== Instructions for the task ==
Search the listing below for the word "painted" and copy each line that holds it.

**** Material provided

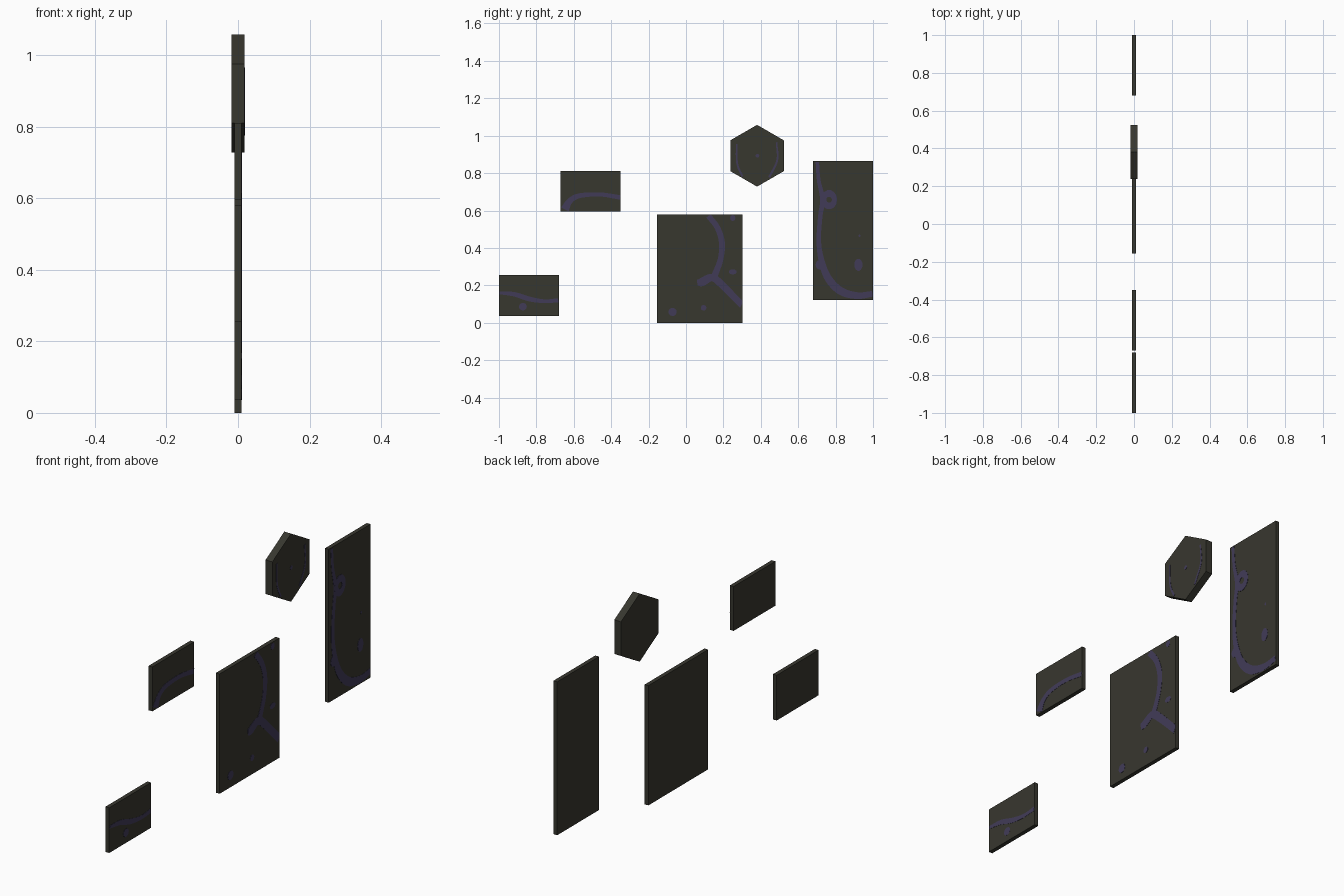
import bpy, bmesh, math
from mathutils import Vector

if "Cube" in bpy.data.objects:
    bpy.data.objects.remove(bpy.data.objects["Cube"])


def material(name, rgb):
    m = bpy.data.materials.new(name)
    m.diffuse_color = (*rgb, 1)
    m.use_nodes = True
    m.node_tree.nodes["Principled BSDF"].inputs["Base Color"].default_value = m.diffuse_color
    return m


STONE = material("dark_stone", (0.039, 0.038, 0.028))
VEIN = material("purple_vein", (0.053, 0.044, 0.097))
PAINT = 0.001  # thickness of painted plates


def finish(name, bm, mat):
    bmesh.ops.recalc_face_normals(bm, faces=bm.faces)
    me = bpy.data.meshes.new(name)
    bm.to_mesh(me)
    bm.free()
    me.materials.append(mat)
    ob = bpy.data.objects.new(name, me)
    bpy.context.collection.objects.link(ob)
    return ob


def prism(name, outline, x0, x1, mat):
    """Extrude a (y, z) outline along x."""
    bm = bmesh.new()
    f = bm.faces.new([bm.verts.new((x0, y, z)) for y, z in outline])
    r = bmesh.ops.extrude_face_region(bm, geom=[f])
    bmesh.ops.translate(bm, vec=(x1 - x0, 0, 0),
                        verts=[v for v in r["geom"] if isinstance(v, bmesh.types.BMVert)])
    return finish(name, bm, mat)


def smooth_path(pts, steps=6):
    """Catmull-Rom curve through (y, z, width) points."""
    p = [Vector(q) for q in pts]
    p = [2 * p[0] - p[1]] + p + [2 * p[-1] - p[-2]]
    out = []
    for a, b, c, d in zip(p, p[1:], p[2:], p[3:]):
        for i in range(steps):
            t = i / steps
            out.append(0.5 * (2 * b + (c - a) * t + (2 * a - 5 * b + 4 * c - d) * t * t
                              + (3 * b - a - 3 * c + d) * t ** 3))
    return out + [p[-2]]


def vein(name, pts, box, x):
    """Thin painted ribbon, clamped to the panel's edges."""
    path = smooth_path(pts)
    left, right = [], []
    for i, p in enumerate(path):
        t = (path[min(i + 1, len(path) - 1)] - path[max(i - 1, 0)]).xy.normalized()
        n = Vector((-t.y, t.x)) * p.z / 2
        for side, q in ((left, p.xy + n), (right, p.xy - n)):
            side.append((min(max(q.x, box[0]), box[1]), min(max(q.y, box[2]), box[3])))
    prism(name, left + right[::-1], x, x + PAINT, VEIN)


def ellipse(y, z, ry, rz, n=14):
    return [(y + ry * math.cos(2 * math.pi * i / n), z + rz * math.sin(2 * math.pi * i / n))
            for i in range(n)]


def spot(name, y, z, ry, rz, x):
    prism(name, ellipse(y, z, ry, rz), x, x + PAINT, VEIN)


def panel(name, box, veins=(), spots=()):
    y0, y1, z0, z1 = box
    prism(name, [(y0, z0), (y1, z0), (y1, z1), (y0, z1)], -0.01, 0.01, STONE)
    for i, v in enumerate(veins):
        vein(f"{name}_vein_{i + 1}", v, box, 0.01)
    for i, s in enumerate(spots):
        spot(f"{name}_spot_{i + 1}", *s, 0.01)


# Two small panels
panel("low_small_panel", (-1, -0.68, 0.036, 0.255),
      [[(-0.997, 0.16, 0.015), (-0.917, 0.152, 0.024), (-0.837, 0.127, 0.026),
        (-0.757, 0.115, 0.02), (-0.683, 0.12, 0.022)]],
      [(-0.872, 0.086, 0.021, 0.02)])
panel("high_small_panel", (-0.67, -0.35, 0.596, 0.811),
      [[(-0.648, 0.605, 0.045), (-0.622, 0.65, 0.032), (-0.57, 0.679, 0.026),
        (-0.46, 0.686, 0.022), (-0.352, 0.67, 0.024)]])

# Middle panel with a forked vein
panel("middle_panel", (-0.155, 0.302, 0, 0.58),
      [[(0.12, 0.572, 0.03), (0.168, 0.508, 0.03), (0.192, 0.428, 0.032),
        (0.184, 0.337, 0.03), (0.15, 0.245, 0.035)],
       [(0.06, 0.215, 0.03), (0.085, 0.218, 0.045), (0.14, 0.242, 0.04), (0.19, 0.205, 0.038),
        (0.255, 0.14, 0.036), (0.302, 0.092, 0.036)]],
      [(0.25, 0.272, 0.021, 0.014), (0.094, 0.08, 0.015, 0.015),
       (-0.072, 0.058, 0.022, 0.022), (0.25, 0.56, 0.014, 0.016)])

# Tall panel
panel("tall_panel", (0.68, 1, 0.122, 0.865),
      [[(0.702, 0.86, 0.018), (0.71, 0.76, 0.02), (0.73, 0.66, 0.026), (0.718, 0.57, 0.024),
        (0.71, 0.44, 0.024), (0.725, 0.33, 0.032), (0.762, 0.235, 0.04), (0.83, 0.168, 0.042),
        (0.917, 0.145, 0.036), (0.997, 0.155, 0.03)]],
      [(0.715, 0.31, 0.022, 0.026), (0.922, 0.31, 0.022, 0.033), (0.928, 0.465, 0.005, 0.007)])

# Ring mark on the tall panel
bm = bmesh.new()
loops = [[bm.verts.new((x, y, z)) for y, z in ellipse(0.765, 0.658, ry, rz)]
         for x, ry, rz in ((0.01, 0.043, 0.052), (0.0112, 0.043, 0.052),
                           (0.0112, 0.015, 0.016), (0.01, 0.015, 0.016))]
for k in range(4):
    a, b = loops[k], loops[(k + 1) % 4]
    for i in range(len(a)):
        j = (i + 1) % len(a)
        bm.faces.new((a[i], a[j], b[j], b[i]))
finish("tall_panel_ring", bm, VEIN)

# Thicker hexagonal tile with two thin veins and a centre dot
HX = 0.018
prism("hexagon_tile",
      [(0.38 + 0.165 * math.sin(i * math.pi / 3), 0.893 + 0.165 * math.cos(i * math.pi / 3))
       for i in range(6)], -HX, HX, STONE)
hex_box = (0.237, 0.523, 0.73, 1.06)
vein("hexagon_vein_left", [(0.27, 0.955, 0.008), (0.274, 0.85, 0.01), (0.302, 0.782, 0.01)],
     hex_box, HX)
vein("hexagon_vein_right", [(0.484, 0.965, 0.008), (0.488, 0.87, 0.01), (0.445, 0.778, 0.012)],
     hex_box, HX)
spot("hexagon_dot", 0.382, 0.893, 0.01, 0.01, HX)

********

== Written solution ==
PAINT = 0.001  # thickness of painted plates
    """Thin painted ribbon, clamped to the panel's edges."""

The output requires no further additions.